Activity: Please return, with no alterations, the lines below from the very first through the one that contains "me.materials.append(mat)".

Data for analysis:
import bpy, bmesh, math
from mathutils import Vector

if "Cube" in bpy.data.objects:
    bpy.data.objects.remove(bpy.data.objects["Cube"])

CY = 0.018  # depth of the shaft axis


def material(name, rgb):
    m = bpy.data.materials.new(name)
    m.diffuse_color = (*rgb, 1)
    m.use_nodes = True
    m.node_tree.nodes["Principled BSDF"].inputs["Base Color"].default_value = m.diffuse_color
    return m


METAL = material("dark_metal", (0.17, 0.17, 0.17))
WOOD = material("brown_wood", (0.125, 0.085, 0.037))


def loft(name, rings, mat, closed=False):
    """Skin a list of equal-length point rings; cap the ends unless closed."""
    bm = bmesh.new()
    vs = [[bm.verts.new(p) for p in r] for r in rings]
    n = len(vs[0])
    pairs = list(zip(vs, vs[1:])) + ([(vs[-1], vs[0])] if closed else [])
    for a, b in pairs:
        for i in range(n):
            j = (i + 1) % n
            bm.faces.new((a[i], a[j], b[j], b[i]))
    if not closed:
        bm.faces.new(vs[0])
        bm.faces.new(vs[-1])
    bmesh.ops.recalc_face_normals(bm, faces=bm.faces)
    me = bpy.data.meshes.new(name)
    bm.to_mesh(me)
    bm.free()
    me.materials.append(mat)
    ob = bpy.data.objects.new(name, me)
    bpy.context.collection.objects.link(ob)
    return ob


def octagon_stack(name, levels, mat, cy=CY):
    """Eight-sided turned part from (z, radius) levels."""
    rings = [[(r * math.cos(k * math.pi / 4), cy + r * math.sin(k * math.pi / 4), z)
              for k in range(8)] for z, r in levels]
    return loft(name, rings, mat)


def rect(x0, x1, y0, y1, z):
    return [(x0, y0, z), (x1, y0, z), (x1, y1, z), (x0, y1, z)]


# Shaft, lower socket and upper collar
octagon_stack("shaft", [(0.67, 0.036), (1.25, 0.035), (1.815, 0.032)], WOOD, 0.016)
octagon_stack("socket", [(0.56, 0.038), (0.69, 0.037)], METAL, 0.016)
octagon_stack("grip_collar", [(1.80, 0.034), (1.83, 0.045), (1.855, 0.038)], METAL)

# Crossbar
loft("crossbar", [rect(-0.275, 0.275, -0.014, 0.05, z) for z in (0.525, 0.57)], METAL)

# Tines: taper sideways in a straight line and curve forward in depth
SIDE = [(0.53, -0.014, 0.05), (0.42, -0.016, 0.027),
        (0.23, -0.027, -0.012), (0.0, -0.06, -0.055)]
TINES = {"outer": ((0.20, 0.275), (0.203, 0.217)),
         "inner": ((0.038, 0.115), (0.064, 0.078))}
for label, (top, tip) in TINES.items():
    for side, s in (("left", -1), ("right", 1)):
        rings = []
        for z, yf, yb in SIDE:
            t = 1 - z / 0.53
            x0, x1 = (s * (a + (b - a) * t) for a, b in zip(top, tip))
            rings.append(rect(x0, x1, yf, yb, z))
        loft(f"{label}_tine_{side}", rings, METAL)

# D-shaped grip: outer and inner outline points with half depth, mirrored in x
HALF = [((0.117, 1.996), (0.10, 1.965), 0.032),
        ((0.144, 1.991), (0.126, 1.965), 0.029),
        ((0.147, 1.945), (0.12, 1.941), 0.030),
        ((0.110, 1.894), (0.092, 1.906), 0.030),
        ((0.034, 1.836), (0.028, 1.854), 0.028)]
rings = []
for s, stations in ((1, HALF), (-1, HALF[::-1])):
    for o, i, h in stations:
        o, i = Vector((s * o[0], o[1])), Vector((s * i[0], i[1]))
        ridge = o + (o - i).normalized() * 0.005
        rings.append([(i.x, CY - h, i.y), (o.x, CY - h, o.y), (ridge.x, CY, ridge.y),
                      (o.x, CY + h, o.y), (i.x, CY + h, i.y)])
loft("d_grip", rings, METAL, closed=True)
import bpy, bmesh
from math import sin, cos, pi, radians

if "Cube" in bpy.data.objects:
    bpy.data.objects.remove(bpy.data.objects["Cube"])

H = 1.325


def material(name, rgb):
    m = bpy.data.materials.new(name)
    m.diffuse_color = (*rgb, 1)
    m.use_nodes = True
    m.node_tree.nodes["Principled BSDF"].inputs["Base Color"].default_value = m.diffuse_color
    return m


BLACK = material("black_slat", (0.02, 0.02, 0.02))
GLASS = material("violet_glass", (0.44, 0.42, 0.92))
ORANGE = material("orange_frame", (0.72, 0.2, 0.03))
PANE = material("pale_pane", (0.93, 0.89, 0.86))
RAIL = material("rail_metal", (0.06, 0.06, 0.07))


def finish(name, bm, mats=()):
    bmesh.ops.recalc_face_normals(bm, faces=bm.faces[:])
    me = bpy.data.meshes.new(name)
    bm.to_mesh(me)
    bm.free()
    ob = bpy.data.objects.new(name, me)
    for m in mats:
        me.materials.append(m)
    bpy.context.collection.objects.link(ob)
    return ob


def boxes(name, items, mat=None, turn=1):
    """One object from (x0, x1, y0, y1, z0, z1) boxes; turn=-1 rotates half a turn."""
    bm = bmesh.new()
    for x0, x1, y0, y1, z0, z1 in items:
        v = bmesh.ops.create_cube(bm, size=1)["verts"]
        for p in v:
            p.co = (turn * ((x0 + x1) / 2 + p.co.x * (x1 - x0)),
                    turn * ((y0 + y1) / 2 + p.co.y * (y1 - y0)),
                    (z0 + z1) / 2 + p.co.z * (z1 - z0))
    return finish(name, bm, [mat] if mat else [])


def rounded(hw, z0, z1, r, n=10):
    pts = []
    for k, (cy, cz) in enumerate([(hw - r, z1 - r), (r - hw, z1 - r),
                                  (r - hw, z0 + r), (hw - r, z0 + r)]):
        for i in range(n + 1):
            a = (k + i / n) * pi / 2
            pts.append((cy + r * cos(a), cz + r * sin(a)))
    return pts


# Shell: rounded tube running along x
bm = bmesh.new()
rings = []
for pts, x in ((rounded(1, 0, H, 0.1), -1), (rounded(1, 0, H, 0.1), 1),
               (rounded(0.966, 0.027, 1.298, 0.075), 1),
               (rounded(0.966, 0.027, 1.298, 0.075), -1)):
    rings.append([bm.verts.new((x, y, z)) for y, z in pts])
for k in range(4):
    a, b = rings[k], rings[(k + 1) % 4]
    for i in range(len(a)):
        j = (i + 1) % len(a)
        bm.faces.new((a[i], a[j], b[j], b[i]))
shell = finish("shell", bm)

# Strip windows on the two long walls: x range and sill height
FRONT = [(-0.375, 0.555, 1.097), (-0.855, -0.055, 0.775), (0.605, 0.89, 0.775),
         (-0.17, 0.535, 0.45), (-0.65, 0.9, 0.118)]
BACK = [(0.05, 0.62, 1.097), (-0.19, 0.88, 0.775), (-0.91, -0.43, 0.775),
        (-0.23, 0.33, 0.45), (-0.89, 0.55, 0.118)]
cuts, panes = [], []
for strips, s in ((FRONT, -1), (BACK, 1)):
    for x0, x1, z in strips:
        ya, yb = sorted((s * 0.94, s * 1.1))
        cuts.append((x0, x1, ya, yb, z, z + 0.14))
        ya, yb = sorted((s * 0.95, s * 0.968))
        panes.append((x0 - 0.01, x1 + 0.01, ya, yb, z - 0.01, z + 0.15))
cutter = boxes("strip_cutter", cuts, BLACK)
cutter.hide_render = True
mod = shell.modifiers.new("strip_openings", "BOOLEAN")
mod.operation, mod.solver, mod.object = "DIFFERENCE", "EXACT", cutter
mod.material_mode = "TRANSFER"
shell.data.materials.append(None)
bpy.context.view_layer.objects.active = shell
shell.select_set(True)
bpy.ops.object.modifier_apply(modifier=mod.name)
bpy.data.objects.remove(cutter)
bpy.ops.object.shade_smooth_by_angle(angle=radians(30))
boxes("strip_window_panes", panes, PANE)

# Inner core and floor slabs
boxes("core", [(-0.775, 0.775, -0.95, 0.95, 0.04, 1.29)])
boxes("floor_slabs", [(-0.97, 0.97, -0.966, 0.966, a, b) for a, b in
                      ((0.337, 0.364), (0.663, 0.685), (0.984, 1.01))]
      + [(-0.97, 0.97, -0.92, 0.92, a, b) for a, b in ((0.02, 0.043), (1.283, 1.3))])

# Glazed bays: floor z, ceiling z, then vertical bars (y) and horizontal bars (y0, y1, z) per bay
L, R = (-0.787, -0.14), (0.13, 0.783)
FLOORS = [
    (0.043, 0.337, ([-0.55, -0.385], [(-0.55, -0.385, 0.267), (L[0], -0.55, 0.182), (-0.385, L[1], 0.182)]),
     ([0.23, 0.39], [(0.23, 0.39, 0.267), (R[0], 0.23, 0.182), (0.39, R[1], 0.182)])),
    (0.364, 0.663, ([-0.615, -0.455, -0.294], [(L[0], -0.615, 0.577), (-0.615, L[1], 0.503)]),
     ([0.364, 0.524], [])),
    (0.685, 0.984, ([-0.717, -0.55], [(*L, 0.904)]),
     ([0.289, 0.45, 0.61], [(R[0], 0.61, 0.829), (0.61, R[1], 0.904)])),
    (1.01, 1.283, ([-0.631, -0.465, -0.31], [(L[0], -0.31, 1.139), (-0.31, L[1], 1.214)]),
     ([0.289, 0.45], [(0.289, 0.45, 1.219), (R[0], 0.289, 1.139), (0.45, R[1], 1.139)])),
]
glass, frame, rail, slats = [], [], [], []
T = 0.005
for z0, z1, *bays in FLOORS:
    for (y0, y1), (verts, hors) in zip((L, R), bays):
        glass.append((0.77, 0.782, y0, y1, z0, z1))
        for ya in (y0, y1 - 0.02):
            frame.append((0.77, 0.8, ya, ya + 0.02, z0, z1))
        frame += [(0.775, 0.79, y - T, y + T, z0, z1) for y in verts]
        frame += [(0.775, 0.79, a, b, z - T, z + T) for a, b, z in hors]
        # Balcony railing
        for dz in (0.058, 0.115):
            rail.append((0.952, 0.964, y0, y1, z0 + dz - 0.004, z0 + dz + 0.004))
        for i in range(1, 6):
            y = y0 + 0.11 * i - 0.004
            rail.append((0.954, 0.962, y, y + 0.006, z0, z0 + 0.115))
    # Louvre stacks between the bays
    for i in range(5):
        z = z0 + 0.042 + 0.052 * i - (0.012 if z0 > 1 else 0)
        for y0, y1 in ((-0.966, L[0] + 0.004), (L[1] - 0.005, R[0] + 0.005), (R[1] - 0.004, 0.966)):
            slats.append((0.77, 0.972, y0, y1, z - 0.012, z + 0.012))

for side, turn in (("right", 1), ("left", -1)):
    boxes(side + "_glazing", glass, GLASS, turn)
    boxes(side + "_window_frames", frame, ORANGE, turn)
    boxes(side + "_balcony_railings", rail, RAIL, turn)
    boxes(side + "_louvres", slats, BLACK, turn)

Exercise response:
import bpy, bmesh, math
from mathutils import Vector

if "Cube" in bpy.data.objects:
    bpy.data.objects.remove(bpy.data.objects["Cube"])

CY = 0.018  # depth of the shaft axis


def material(name, rgb):
    m = bpy.data.materials.new(name)
    m.diffuse_color = (*rgb, 1)
    m.use_nodes = True
    m.node_tree.nodes["Principled BSDF"].inputs["Base Color"].default_value = m.diffuse_color
    return m


METAL = material("dark_metal", (0.17, 0.17, 0.17))
WOOD = material("brown_wood", (0.125, 0.085, 0.037))


def loft(name, rings, mat, closed=False):
    """Skin a list of equal-length point rings; cap the ends unless closed."""
    bm = bmesh.new()
    vs = [[bm.verts.new(p) for p in r] for r in rings]
    n = len(vs[0])
    pairs = list(zip(vs, vs[1:])) + ([(vs[-1], vs[0])] if closed else [])
    for a, b in pairs:
        for i in range(n):
            j = (i + 1) % n
            bm.faces.new((a[i], a[j], b[j], b[i]))
    if not closed:
        bm.faces.new(vs[0])
        bm.faces.new(vs[-1])
    bmesh.ops.recalc_face_normals(bm, faces=bm.faces)
    me = bpy.data.meshes.new(name)
    bm.to_mesh(me)
    bm.free()
    me.materials.append(mat)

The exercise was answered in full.